There are two types of crossovers to look for when using the MACD—signal line crossovers and centerline crossovers. Signal line crossovers are the most commonplace. Remember that the signal line is the nine-day exponential moving averageof the MACD line, which means it lags the MACD line while also smoothing it. A bullish crossover takes place when the MACD line crosses above the signal line. In contrast, a bearish crossover occurs when the MACD line crosses below the signal line.
Since they occur so frequently, it is important to consider these crossovers carefully before acting upon them. Figure 1 shows the signal line crossovers—indicated by the red and green arrows between the upper and lower panes—for Illinois Tool Works, Inc. (ITW) between late August 2011 and February 2012. During this period there were five signal line crossovers—three down and two up.
The bearish crossover in late September 2011 lasted less than a week. However, it was followed by a bullish crossover that preceded a stock price increase of roughly 9% in a little over a month. The second bullish crossover in early December 2011 was followed by a price increase of over 20% before a bearish crossover on February 15, 2012. Note that this crossover took place when the MACD was at an extremely positive level. Crossovers at such extremes—positive or negative—should be viewed with caution. It takes a lot of positive or negative momentum to push the MACD to extreme levels. Even though in this example the signal line generated a bearish signal, this could simply be pointing to a slowing in upward momentum and not an actual reversal in the uptrend.
Another common MACD signal is a centerline crossover. Bullish centerline crossovers take place when the MACD line moves above the zero line, or centerline, and into positive territory. This marks the point where the 12-day EMA moves above the 26-day EMA. A bearish centerline crossover occurs when the MACD line moves into negative territory—when the 12-day EMA moves below the 26-day EMA.
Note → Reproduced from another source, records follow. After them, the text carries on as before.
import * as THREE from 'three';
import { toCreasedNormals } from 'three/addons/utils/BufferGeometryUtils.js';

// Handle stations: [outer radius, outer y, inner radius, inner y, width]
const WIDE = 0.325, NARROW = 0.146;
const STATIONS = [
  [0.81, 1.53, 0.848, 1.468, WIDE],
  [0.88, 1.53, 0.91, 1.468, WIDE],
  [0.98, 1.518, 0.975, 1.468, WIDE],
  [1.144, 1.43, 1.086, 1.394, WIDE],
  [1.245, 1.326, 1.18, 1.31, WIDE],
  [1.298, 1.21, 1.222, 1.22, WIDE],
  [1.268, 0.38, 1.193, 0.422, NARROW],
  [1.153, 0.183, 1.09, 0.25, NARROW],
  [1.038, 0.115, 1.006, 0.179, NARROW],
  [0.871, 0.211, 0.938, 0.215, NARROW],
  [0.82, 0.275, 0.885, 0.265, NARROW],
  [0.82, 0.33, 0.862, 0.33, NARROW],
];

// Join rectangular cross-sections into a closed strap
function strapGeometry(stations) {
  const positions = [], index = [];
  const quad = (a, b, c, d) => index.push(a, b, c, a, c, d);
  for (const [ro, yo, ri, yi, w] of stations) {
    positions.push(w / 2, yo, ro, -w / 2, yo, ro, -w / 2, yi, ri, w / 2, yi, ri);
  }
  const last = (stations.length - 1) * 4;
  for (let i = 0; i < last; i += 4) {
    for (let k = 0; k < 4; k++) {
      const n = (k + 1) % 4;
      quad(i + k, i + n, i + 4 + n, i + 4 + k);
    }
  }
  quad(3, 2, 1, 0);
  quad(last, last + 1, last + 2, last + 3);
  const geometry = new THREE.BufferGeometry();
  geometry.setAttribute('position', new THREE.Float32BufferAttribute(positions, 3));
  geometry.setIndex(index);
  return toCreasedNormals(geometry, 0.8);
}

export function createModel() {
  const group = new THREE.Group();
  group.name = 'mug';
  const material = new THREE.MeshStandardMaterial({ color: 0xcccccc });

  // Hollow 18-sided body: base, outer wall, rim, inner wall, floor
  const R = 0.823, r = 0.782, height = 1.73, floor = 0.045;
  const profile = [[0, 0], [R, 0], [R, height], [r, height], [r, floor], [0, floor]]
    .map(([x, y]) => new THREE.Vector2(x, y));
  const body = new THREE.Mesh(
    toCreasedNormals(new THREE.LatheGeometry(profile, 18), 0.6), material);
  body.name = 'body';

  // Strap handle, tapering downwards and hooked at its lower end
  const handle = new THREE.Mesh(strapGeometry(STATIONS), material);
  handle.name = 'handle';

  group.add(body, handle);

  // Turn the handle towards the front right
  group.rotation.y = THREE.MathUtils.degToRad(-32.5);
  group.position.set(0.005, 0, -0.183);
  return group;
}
Figure 2 shows four centerline crossovers for Mastercard (MA) between August 2011 and February 2012. As you can see from this chart, centerline crossovers can last a few days or several months. The stronger the trend, the longer the MACD line will remain in either positive or negative territory.
The two yellow zones on the chart show when the MACD line is below the centerline. The first time, MA shares actually rose, while the second time shares moved mainly sideways.
The first positive crossover took place after MA shares had already risen over 10% from their early-October low. The second came after the price had risen over 12% from their January 2012 lows.
These examples illustrate the varying levels of success you can achieve using the MACD by itself.
Divergences take place when an indicator diverges from the price action of the underlying security. In the case of the MACD, a bullish divergence occurs when the security is forming lower lows while the MACD line is forming higher lows. The lower prices affirm the current downtrend, but a lack of corresponding lower lows in the MACD line indicates a slowing in the downward momentum. This, in turn, may foreshadow a trend reversal.
Figure 3 illustrates bullish divergence in MACD for Kimball International, Inc. (KBALB) in August and September 2011. Throughout August and September, KBALB shares hit a series of reaction lows. However, as Kimball shares were hitting new lows in late September, the MACD line was forming a higher low. This was followed shortly thereafter by a signal line crossover, which was confirmed with a resistance breakout in mid-October.
A bearish divergence occurs when prices are forming higher highs, yet the MACD is forming lower highs. While higher highs are normal during an uptrend, lower highs on the part of MACD may indicate slowing upside momentum which, eventually, may result in a price reversal to the downside.
Figure 4 is an example of bearish divergence between the shares of V.F. Corp. (VFC) and its MACD. Between February and May of this year, VFC shares hit several intermediate highs while the MACD line was in steady decline. In early May, the share price reversed course, breaking through support while the MACD signal line crossed over to the downside.
The MACD takes a simple trend-following indicator—the moving average—and turns it into a momentum oscillator. With it we can measure the price momentum of an underlying security and identify where waning momentum may be signaling an upcoming price reversal.